Finally, some agencies use optimization techniques in specific program areas to prioritize and program projects. These techniques identify not the best projects individually, but a package of projects that maximize performance of a full program of projects subject to funding constraints. These techniques are commonly used within bridge and pavement management systems to identify a program of projects that minimizes the lifecycle cost of investments. The Transportation Asset Management Plan also is meant to improve coordination between the maintenance program and the capital program, and enhance resource allocation decisions through the application of risk management techniques.
Under a PBPP process, the LRTP contains goals, performance measures, and targets, and includes investments and strategies to support meeting those targets. In the programming process-culminating in the TIP/STIP-the projects that are funded should demonstrate support for the goals and targets set out in the LRTP. By monitoring the success of the funded projects to address performance goals, a feedback loop is created for each planning cycle. Demonstrating that improvements address key performance measures, it can then be tied to projects funded over the previous four years, creating a framework for demonstrating the effectiveness of investments. Establishing and maintaining monitoring efforts between plans, projects, and tracking performance throughout the feedback cycle also results in better financial accountability and transparency.
Using technology solutions, the STIP can be transformed from a static document into one that can be formatted, searched, summarized and displayed for a variety of audiences and purposes. Moreover, using electronic technology can help to increase efficiency, improve fiscal management and coordination among the State DOT and metropolitan/regional planning organizations (MPOs/RTPOs), and streamline the document adoption and amendment process. This conversion is described as electronic STIP (e-STIP).
Whether in a paper document or e-STIP, the document can help support the selection of projects that make the link to system performance goals and communicate to the public.
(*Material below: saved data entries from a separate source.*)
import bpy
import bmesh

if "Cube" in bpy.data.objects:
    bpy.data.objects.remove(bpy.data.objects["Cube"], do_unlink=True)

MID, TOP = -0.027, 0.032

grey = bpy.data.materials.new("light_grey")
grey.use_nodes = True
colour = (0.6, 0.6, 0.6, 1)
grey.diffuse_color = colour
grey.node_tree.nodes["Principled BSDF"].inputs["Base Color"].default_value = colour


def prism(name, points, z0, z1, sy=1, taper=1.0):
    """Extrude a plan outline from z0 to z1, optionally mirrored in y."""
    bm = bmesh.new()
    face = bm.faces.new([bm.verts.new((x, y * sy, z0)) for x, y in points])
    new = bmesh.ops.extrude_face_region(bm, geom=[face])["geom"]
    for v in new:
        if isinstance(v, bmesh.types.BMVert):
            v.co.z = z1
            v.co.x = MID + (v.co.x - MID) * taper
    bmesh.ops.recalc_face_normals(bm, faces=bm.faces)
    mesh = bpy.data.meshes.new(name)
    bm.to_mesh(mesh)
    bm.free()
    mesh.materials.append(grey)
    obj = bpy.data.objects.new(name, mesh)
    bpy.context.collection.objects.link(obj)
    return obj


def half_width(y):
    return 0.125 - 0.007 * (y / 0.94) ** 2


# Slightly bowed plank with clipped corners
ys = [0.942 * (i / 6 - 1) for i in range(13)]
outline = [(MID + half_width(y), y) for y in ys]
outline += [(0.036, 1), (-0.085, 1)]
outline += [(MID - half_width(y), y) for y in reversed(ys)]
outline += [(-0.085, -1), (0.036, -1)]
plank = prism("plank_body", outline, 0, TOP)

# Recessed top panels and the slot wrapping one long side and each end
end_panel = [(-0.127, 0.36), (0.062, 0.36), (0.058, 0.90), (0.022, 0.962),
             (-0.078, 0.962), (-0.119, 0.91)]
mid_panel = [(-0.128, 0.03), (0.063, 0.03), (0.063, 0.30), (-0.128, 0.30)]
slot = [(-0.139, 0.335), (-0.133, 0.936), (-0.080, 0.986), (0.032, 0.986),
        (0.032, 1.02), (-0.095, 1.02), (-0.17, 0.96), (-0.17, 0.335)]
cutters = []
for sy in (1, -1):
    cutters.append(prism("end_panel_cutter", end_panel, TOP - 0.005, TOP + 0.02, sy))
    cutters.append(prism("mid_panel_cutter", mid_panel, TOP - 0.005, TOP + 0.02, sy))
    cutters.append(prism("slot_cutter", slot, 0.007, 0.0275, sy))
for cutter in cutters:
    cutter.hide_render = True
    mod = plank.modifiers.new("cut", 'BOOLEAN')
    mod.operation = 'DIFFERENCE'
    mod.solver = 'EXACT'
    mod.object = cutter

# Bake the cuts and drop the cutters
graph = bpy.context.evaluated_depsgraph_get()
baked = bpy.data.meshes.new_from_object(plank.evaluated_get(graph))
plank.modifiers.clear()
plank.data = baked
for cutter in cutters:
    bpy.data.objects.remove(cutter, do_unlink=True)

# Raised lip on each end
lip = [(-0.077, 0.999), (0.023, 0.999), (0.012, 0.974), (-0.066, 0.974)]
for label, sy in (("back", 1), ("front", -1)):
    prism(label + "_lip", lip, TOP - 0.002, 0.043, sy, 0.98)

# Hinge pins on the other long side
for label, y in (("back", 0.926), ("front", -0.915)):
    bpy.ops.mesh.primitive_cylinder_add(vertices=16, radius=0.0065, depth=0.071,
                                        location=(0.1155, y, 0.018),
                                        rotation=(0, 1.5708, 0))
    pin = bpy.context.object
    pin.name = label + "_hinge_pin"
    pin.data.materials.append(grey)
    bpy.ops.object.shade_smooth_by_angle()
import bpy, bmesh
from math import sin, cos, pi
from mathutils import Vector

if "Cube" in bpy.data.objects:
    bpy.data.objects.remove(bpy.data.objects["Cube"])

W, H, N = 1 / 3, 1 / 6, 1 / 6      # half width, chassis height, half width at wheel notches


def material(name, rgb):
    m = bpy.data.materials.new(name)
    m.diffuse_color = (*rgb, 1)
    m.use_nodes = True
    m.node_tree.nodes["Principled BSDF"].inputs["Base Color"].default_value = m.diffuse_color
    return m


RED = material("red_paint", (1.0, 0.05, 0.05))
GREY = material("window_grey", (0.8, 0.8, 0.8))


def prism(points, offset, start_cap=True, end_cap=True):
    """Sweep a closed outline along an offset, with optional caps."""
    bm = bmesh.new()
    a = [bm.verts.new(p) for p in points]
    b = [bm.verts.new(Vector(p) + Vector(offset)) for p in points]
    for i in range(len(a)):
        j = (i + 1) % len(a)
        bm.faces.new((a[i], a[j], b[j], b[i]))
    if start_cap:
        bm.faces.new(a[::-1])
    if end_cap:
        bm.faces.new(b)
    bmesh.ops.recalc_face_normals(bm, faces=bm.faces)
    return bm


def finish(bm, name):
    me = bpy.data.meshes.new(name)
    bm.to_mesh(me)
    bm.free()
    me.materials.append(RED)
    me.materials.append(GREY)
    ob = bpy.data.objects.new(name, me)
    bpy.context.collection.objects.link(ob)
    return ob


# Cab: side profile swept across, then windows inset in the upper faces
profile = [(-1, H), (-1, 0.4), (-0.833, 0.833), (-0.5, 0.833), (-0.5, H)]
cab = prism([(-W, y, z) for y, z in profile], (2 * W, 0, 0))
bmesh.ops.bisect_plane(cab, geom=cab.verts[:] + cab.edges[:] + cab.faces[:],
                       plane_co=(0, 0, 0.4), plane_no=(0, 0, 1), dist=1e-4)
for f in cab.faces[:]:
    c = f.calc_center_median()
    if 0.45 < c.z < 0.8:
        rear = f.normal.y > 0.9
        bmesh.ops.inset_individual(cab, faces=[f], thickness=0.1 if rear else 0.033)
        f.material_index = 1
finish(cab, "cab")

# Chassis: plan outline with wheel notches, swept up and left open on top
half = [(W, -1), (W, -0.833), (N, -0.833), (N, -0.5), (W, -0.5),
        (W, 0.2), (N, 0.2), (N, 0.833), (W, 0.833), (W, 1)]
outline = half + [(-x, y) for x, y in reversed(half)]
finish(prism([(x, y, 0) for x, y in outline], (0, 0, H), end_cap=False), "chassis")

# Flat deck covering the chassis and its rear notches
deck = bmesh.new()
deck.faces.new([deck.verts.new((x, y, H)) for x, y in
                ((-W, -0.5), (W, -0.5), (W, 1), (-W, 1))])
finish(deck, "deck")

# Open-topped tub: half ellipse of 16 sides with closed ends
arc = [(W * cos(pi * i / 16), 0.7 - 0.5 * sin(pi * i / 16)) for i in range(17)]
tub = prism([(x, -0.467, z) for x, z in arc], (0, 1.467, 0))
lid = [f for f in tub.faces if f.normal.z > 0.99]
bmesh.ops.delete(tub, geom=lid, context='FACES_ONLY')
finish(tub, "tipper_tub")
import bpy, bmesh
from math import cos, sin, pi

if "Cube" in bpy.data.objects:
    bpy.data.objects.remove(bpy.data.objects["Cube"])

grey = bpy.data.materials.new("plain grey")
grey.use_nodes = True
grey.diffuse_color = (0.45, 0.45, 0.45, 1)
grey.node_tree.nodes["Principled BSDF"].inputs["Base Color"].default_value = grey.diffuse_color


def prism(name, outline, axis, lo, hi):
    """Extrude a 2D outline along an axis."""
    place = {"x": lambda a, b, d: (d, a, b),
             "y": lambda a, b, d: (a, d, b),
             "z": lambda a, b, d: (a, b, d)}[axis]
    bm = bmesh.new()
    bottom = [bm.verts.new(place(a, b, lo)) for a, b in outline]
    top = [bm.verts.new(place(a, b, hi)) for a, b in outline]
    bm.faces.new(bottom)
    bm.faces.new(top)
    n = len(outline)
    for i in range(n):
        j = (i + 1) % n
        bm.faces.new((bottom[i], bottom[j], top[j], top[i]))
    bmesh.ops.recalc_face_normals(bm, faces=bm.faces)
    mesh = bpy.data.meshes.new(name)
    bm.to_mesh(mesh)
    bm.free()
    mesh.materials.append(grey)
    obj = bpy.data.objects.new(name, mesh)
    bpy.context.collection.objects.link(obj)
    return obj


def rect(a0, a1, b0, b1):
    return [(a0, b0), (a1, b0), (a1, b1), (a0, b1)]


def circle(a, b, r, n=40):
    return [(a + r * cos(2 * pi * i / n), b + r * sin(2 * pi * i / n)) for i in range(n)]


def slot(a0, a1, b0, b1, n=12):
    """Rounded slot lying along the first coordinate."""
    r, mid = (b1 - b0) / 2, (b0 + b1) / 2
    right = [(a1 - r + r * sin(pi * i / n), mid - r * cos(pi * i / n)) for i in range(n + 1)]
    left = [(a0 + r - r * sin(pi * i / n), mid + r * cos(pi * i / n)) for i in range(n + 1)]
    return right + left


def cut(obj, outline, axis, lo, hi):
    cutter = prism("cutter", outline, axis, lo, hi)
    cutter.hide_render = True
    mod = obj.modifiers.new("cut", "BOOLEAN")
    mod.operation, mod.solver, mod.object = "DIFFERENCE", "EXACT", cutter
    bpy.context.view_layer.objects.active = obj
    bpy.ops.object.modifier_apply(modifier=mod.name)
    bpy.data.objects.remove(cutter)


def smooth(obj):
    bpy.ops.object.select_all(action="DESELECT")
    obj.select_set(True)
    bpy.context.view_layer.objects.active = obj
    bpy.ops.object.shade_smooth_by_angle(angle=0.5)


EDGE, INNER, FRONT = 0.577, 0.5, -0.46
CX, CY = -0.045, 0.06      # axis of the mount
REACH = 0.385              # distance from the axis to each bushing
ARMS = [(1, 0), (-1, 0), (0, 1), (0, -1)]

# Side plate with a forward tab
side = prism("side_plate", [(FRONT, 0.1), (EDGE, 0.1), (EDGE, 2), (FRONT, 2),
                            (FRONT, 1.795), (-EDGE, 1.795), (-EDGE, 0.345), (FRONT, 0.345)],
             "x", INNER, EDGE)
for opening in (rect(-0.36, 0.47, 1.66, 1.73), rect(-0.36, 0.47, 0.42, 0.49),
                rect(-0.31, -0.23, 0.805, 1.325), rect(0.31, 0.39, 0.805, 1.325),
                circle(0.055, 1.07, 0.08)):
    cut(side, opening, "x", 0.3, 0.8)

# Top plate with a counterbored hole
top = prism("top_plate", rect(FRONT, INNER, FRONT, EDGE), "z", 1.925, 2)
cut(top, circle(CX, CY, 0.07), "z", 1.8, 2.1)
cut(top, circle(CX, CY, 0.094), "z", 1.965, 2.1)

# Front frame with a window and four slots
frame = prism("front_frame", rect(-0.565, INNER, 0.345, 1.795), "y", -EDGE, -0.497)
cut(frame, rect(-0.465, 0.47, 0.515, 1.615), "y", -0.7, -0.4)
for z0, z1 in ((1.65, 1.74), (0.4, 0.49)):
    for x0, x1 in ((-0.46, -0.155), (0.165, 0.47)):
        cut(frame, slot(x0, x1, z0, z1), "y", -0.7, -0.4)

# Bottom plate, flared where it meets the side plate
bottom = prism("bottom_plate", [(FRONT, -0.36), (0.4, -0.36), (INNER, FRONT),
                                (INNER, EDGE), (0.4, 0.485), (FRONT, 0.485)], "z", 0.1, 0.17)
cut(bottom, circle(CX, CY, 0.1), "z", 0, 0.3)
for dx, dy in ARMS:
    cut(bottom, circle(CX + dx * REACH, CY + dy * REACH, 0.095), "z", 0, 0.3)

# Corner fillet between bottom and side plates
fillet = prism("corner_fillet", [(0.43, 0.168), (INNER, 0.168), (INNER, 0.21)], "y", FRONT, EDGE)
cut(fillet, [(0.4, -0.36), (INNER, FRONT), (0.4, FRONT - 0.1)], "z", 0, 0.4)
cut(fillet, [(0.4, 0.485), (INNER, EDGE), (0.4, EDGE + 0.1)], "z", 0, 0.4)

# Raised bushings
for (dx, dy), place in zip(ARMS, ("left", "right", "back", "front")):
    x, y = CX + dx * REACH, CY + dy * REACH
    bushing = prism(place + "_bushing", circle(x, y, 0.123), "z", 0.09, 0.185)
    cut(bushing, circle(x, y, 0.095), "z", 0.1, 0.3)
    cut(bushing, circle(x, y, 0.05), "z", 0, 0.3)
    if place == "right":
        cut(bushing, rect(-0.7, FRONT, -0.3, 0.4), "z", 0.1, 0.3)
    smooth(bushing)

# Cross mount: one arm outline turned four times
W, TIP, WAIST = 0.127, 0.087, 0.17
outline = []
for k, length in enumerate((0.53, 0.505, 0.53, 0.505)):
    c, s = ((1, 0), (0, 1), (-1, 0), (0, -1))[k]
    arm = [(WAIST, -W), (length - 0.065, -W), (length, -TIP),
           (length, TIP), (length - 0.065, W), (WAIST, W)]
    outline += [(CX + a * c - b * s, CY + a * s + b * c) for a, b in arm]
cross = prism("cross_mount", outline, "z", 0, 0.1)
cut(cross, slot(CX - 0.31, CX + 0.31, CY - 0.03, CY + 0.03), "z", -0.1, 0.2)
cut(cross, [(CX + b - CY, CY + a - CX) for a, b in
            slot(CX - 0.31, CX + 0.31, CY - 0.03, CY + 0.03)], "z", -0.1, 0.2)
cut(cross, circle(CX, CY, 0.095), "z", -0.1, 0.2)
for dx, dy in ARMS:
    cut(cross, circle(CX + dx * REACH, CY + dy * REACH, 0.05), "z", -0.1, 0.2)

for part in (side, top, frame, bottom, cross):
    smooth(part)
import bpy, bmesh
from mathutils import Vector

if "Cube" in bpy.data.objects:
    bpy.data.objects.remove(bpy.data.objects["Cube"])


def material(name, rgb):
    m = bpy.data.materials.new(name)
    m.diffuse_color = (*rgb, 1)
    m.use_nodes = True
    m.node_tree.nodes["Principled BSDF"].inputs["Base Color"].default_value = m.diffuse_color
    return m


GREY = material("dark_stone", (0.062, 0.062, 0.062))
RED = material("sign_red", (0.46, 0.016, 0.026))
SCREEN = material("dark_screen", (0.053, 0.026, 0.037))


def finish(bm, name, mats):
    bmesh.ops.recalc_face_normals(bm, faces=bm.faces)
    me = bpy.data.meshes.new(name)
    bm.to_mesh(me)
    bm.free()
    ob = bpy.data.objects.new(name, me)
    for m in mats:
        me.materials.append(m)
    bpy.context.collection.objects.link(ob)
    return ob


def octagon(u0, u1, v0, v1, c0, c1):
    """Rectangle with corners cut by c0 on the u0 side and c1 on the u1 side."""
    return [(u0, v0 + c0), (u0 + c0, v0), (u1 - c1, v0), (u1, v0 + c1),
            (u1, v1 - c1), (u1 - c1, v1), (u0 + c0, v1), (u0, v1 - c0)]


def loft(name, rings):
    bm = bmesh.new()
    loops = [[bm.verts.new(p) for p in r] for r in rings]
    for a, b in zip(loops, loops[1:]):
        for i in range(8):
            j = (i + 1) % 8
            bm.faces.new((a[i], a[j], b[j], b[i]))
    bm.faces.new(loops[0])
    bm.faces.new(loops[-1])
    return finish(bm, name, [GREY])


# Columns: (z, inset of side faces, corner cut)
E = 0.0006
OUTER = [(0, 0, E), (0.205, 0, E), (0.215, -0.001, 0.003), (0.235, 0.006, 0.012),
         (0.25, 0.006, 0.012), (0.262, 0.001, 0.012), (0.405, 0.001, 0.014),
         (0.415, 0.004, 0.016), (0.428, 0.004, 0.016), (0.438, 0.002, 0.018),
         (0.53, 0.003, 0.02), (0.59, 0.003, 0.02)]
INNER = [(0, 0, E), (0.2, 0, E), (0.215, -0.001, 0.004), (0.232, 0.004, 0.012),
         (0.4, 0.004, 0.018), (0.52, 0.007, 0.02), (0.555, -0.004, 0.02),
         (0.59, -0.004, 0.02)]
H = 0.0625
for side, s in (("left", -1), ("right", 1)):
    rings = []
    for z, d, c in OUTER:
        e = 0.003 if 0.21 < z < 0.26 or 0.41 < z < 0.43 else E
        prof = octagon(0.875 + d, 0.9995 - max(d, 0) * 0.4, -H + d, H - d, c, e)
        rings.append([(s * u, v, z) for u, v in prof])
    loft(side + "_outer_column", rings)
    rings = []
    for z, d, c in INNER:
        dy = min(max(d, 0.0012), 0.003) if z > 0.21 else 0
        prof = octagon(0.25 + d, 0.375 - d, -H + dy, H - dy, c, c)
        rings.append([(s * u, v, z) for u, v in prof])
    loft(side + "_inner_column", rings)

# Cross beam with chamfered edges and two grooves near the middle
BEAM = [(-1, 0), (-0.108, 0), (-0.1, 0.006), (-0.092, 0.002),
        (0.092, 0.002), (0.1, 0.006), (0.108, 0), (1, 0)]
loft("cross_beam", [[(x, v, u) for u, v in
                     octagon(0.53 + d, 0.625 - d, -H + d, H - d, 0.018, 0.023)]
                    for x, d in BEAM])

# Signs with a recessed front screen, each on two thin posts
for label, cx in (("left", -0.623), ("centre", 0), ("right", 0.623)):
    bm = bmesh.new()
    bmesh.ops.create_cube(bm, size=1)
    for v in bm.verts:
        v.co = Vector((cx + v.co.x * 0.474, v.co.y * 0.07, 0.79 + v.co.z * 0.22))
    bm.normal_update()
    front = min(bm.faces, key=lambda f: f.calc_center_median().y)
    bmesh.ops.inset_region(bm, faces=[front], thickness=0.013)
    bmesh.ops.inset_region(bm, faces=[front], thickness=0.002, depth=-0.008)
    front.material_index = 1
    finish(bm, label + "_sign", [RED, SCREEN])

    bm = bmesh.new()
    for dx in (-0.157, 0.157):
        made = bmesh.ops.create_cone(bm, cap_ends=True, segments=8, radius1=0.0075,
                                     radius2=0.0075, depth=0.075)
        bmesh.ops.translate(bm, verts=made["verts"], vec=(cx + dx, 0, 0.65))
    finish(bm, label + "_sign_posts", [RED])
Specifically, the document can:
It is important to also note that not all strategies identified in the LRTP are funded in the program - for example a land use strategy may not be implemented by the DOT and may have no money associated with it or only limited technical assistance funding. However, if these critical non-project strategies are included in the plan, they should be tracked and reported in some way. This tracking likely will come outside of the programming document, and may be included in on-going performance reporting or progress tracking reports associated with the LRTP.